- There was a shocking difference in the wrapper shades of the two samples we were sent for review, with one being significantly lighter than the other. Variations in wrapper shade are normal, even within the same line, but the first time I looked at the two together, I thought they were two different blends.
- Along with the above, take a look at the wrapper color differences in the collections shot above. For edification, I used the darker of the two Dogmas for that photograph.
- I am not sure I would have made the secondary band as big as it is, as it competes directly with the main Undercrown band.
- There are also way too many logos on both bands. There are four in total: the Undercrown logo on the top main band, the Dogma logo on the bottom secondary band, the Drew Estate logo on the back of the main band and the Cigar Dojo logo on the back of the secondary band.
- I really love the way the oval feels in my mouth, better than a box press in that regard.
- Smoke production was well above average, but not quite on par with a Liga Privada.
- The samples smoked for this review were sent to halfwheel by Drew Estate, who advertised with halfwheel earlier in the year.
- These smoked quite slow, and the final smoking time for both samples averaged one hour and 50 minutes.
- Smoke Inn is the only place to purchase the cigar. They are currently back-ordered, but they seem to indicate there will be another shipment.

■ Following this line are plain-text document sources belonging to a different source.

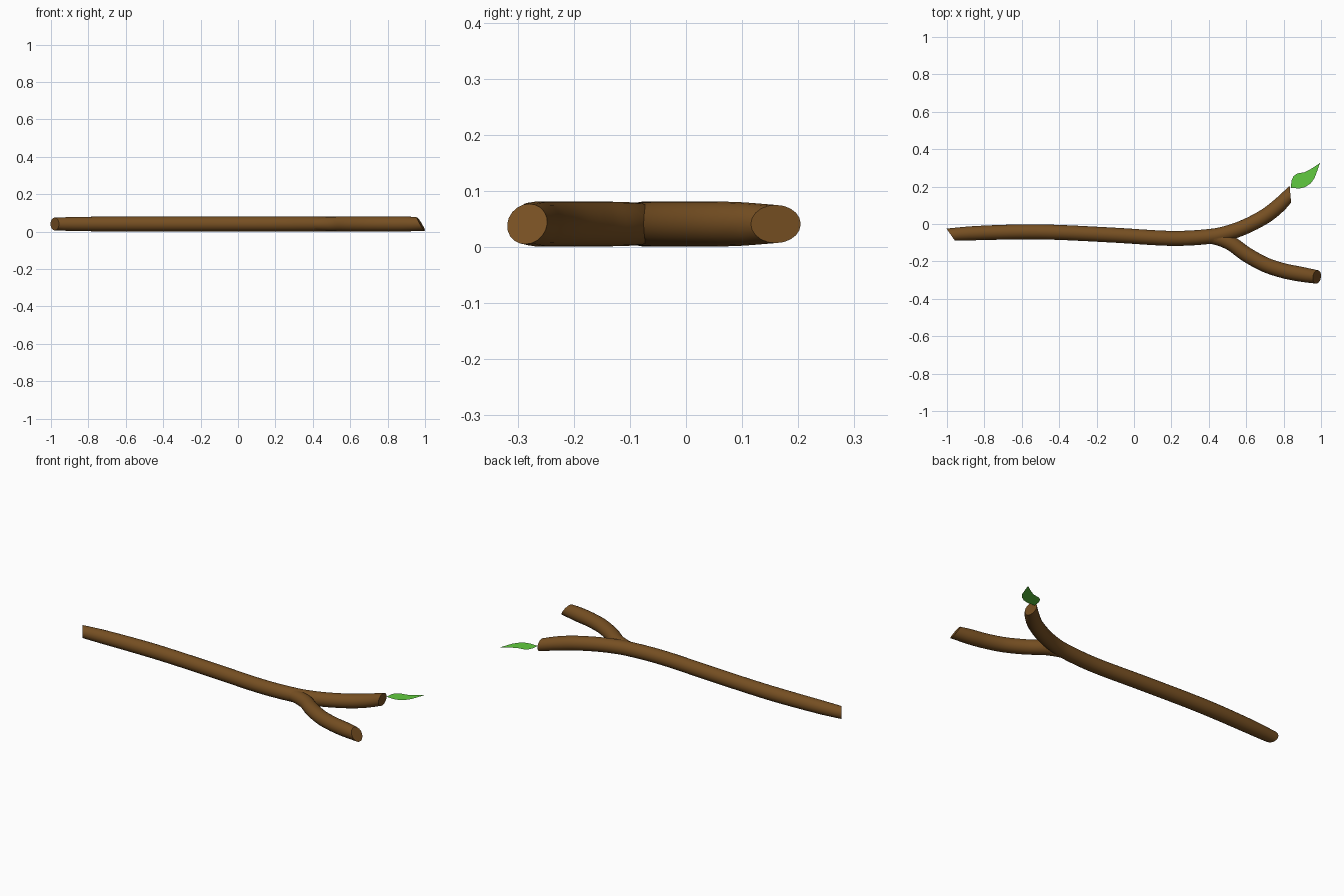
import bpy, bmesh, math
from mathutils import Vector

if "Cube" in bpy.data.objects:
    bpy.data.objects.remove(bpy.data.objects["Cube"])

SIDES = 20
Z_MID = 0.041


def material(name, color):
    m = bpy.data.materials.new(name)
    m.diffuse_color = (*color, 1)
    m.use_nodes = True
    m.node_tree.nodes["Principled BSDF"].inputs["Base Color"].default_value = m.diffuse_color
    return m


bark = material("bark", (0.18, 0.078, 0.016))
green = material("leaf_green", (0.12, 0.6, 0.05))


def finish(bm, name, mat):
    mesh = bpy.data.meshes.new(name)
    bm.to_mesh(mesh)
    bm.free()
    mesh.materials.append(mat)
    obj = bpy.data.objects.new(name, mesh)
    bpy.context.collection.objects.link(obj)
    return obj


def spline(points, steps=5):
    """Catmull-Rom samples of (x, y, radius) points."""
    pts = [Vector(p) for p in points]
    pts = [2 * pts[0] - pts[1]] + pts + [2 * pts[-1] - pts[-2]]
    out = []
    for a, b, c, d in zip(pts, pts[1:], pts[2:], pts[3:]):
        for i in range(steps):
            t = i / steps
            out.append(0.5 * (2 * b + (c - a) * t + (2 * a - 5 * b + 4 * c - d) * t * t
                              + (3 * b - a - 3 * c + d) * t ** 3))
    out.append(pts[-2])
    # leave room for the slanted end cuts
    keep = [p for p in out[1:-1]
            if min((p - out[0]).xy.length, (p - out[-1]).xy.length) > 0.045]
    return [out[0]] + keep + [out[-1]]


def tube(name, points, start_cut=(0, 0), end_cut=(0, 0)):
    """Round tube lying flat; cuts slant the ends along (sideways, up)."""
    path = spline(points)
    bm = bmesh.new()
    rings = []
    for i, p in enumerate(path):
        d = path[min(i + 1, len(path) - 1)] - path[max(i - 1, 0)]
        tan = Vector((d.x, d.y, 0)).normalized()
        side = Vector((-tan.y, tan.x, 0))
        cut = start_cut if i == 0 else end_cut if i == len(path) - 1 else (0, 0)
        ring = []
        for k in range(SIDES):
            a = math.tau * k / SIDES
            c, s = math.cos(a) * p.z, math.sin(a) * p.z
            ring.append(bm.verts.new(Vector((p.x, p.y, Z_MID)) + side * c
                                     + Vector((0, 0, s)) + tan * (cut[0] * c + cut[1] * s)))
        rings.append(ring)
    for r0, r1 in zip(rings, rings[1:]):
        for k in range(SIDES):
            n = (k + 1) % SIDES
            bm.faces.new((r0[k], r0[n], r1[n], r1[k]))
    bm.faces.new(rings[0])
    bm.faces.new(rings[-1])
    bmesh.ops.recalc_face_normals(bm, faces=bm.faces)
    return finish(bm, name, bark)


# main stick curving up into the leafy tip
branch = tube("branch", [
    (-0.98, -0.057, 0.034), (-0.85, -0.049, 0.038), (-0.6, -0.042, 0.04),
    (-0.4, -0.045, 0.04), (-0.1, -0.06, 0.04), (0.2, -0.077, 0.04),
    (0.4, -0.067, 0.04), (0.5, -0.048, 0.04), (0.6, -0.012, 0.04),
    (0.7, 0.041, 0.04), (0.77, 0.095, 0.039), (0.836, 0.16, 0.034)],
    start_cut=(-0.6, 0), end_cut=(0.85, 0))

# forked side twig
twig = tube("side_twig", [
    (0.36, -0.073, 0.03), (0.44, -0.076, 0.036), (0.52, -0.105, 0.039),
    (0.6, -0.162, 0.04), (0.7, -0.217, 0.04), (0.8, -0.25, 0.04),
    (0.89, -0.268, 0.04), (0.978, -0.283, 0.036)],
    end_cut=(0, -0.6))

# weld the fork into one piece
weld = branch.modifiers.new("fork", 'BOOLEAN')
weld.operation = 'UNION'
weld.solver = 'EXACT'
weld.object = twig
bpy.context.view_layer.objects.active = branch
branch.select_set(True)
bpy.ops.object.modifier_apply(modifier=weld.name)
bpy.data.objects.remove(twig)
bpy.ops.object.shade_smooth_by_angle(angle=math.radians(40))

# flat leaf on the tip
outline = [(0.838, 0.193), (0.843, 0.235), (0.853, 0.256), (0.873, 0.27), (0.914, 0.277),
           (0.952, 0.298), (0.995, 0.327), (0.98, 0.285), (0.965, 0.245),
           (0.945, 0.217), (0.915, 0.197), (0.885, 0.19)]
bm = bmesh.new()
face = bm.faces.new([bm.verts.new((x, y, 0.045)) for x, y in outline])
if face.normal.z < 0:
    face.normal_flip()
bm.normal_update()
if bm.faces[:][0].normal.z < 0:
    bmesh.ops.reverse_faces(bm, faces=bm.faces[:])
finish(bm, "leaf", green)
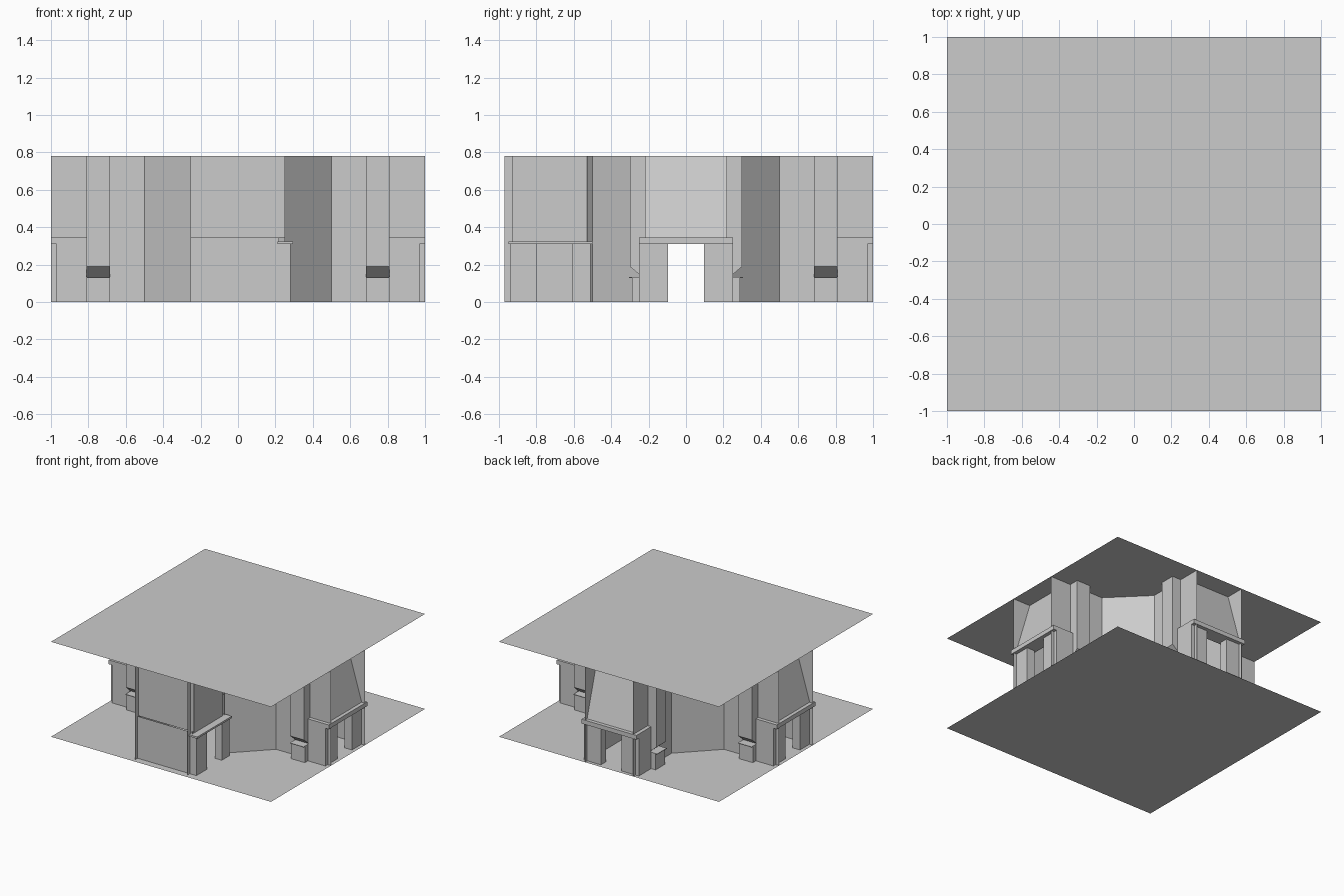
import bpy, math
from mathutils import Matrix, Vector

if "Cube" in bpy.data.objects:
    bpy.data.objects.remove(bpy.data.objects["Cube"])

H = 0.78      # ceiling height
LOW = 0.31    # doorway height
TOP = 0.345   # top of mantel


def make(name, verts, faces, angle=0, flip=False):
    m = Matrix.Rotation(math.radians(angle), 4, 'Z')
    pts = [m @ Vector((x, -y if flip else y, z)) for x, y, z in verts]
    if flip:
        faces = [tuple(reversed(f)) for f in faces]
    me = bpy.data.meshes.new(name)
    me.from_pydata(pts, [], faces)
    ob = bpy.data.objects.new(name, me)
    bpy.context.collection.objects.link(ob)
    return ob


def wall(name, path, z0=0, z1=H, angle=0, flip=False):
    """Thin upright sheet following a floor path."""
    n = len(path)
    v = [(x, y, z) for z in (z0, z1) for x, y in path]
    f = [(i, i + 1, n + i + 1, n + i) for i in range(n - 1)]
    return make(name, v, f, angle, flip)


def box(name, x0, x1, y0, y1, z0, z1, angle=0, flip=False):
    v = [(x, y, z) for z in (z0, z1) for x, y in ((x0, y0), (x1, y0), (x1, y1), (x0, y1))]
    f = [(3, 2, 1, 0), (4, 5, 6, 7)] + [(i, (i + 1) % 4, (i + 1) % 4 + 4, i + 4) for i in range(4)]
    return make(name, v, f, angle, flip)


# Floor and ceiling sheets
for name, z in (("floor", 0), ("ceiling", H)):
    make(name, [(-1, -1, z), (1, -1, z), (1, 1, z), (-1, 1, z)], [(0, 1, 2, 3)])

# Diagonal walls of the central octagon
for i in range(4):
    wall("diagonal_wall", [(0.5, 0.22), (0.22, 0.5)], angle=90 * i)

# Three equal bays, each with a doorway under a sloping hood
niche = [(0.22, 0), (0.29, 0), (0.29, 0.13), (0.305, 0.13), (0.305, 0.135),
         (0.235, 0.135), (0.30, 0.19), (0.30, H)]
for a in (0, 90, 180):
    for flip in (False, True):
        wall("bay_side_wall", [(0.5, 0.22), (1.0, 0.22)], angle=a, flip=flip)

        # Pier with a low slanted niche and ledge
        u0, u1, n = 0.685, 0.81, len(niche)
        v = [(u, y, z) for u in (u0, u1) for y, z in niche + [(0.22, H)]]
        k = n + 1
        f = [(i, i + 1, k + i + 1, k + i) for i in range(n - 1)]
        f += [tuple(range(k)), tuple(reversed(range(k, 2 * k)))]
        make("niche_pier", v, f, a, flip)

        # Door jambs
        box("door_jamb", 0.90, 0.97, 0.095, 0.25, 0, LOW, a, flip)
        wall("jamb_side", [(0.81, 0.25), (0.97, 0.25)], 0, LOW, a, flip)

    # Mantel and sloping hood
    box("mantel", 0.88, 1.0, -0.25, 0.25, LOW, TOP, a)
    for s in (False, True):
        box("mantel_return", 0.81, 0.88, 0.22, 0.25, LOW, TOP, a, s)
    make("sloping_hood", [(0.97, -0.22, TOP), (0.97, 0.22, TOP),
                          (0.84, 0.22, H), (0.84, -0.22, H)], [(0, 1, 2, 3)], a)

# Front bay: closed end wall, doorway in its right side
wall("front_bay_left_wall", [(-0.22, -0.5), (-0.255, -0.53), (-0.255, -0.97)])
wall("front_panel_lower", [(-0.255, -0.94), (0.22, -0.94)], 0, TOP)
wall("front_panel_upper", [(-0.255, -0.93), (0.25, -0.93)], TOP, H)
wall("front_bay_right_wall", [(0.22, -0.5), (0.25, -0.53)])
wall("front_bay_right_upper", [(0.235, -0.53), (0.235, -0.93)], LOW, H)
wall("front_bay_end_strip", [(0.22, -0.97), (0.22, -0.93)])
for y0, y1 in ((-0.94, -0.80), (-0.61, -0.51)):
    box("side_door_jamb", 0.22, 0.28, y0, y1, 0, LOW)
box("side_mantel", 0.21, 0.295, -0.95, -0.5, LOW, LOW + 0.015)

Considering the Dogma has been billed to be based on the same tweaked blend as the Corona ¡Viva!, I was extremely interested to see if I liked it as much as I like the ¡Viva!, which I consider to be the best in the line alongside the Undercrown Flying Pig notwithstanding. Turns out I do not enjoy the Dogma as much as the ¡Viva! The profile of the Dogma is very smooth, no doubt, and the flavors that are present are quite enjoyable, but it lacks the complexity and the balance that the ¡Viva! exhibits. Go into this cigar thinking you are getting a larger Corona Viva! and you are going to be disappointed, but if you look on it as a release that is better than the regular versions, you will be thrilled with the resulting experience.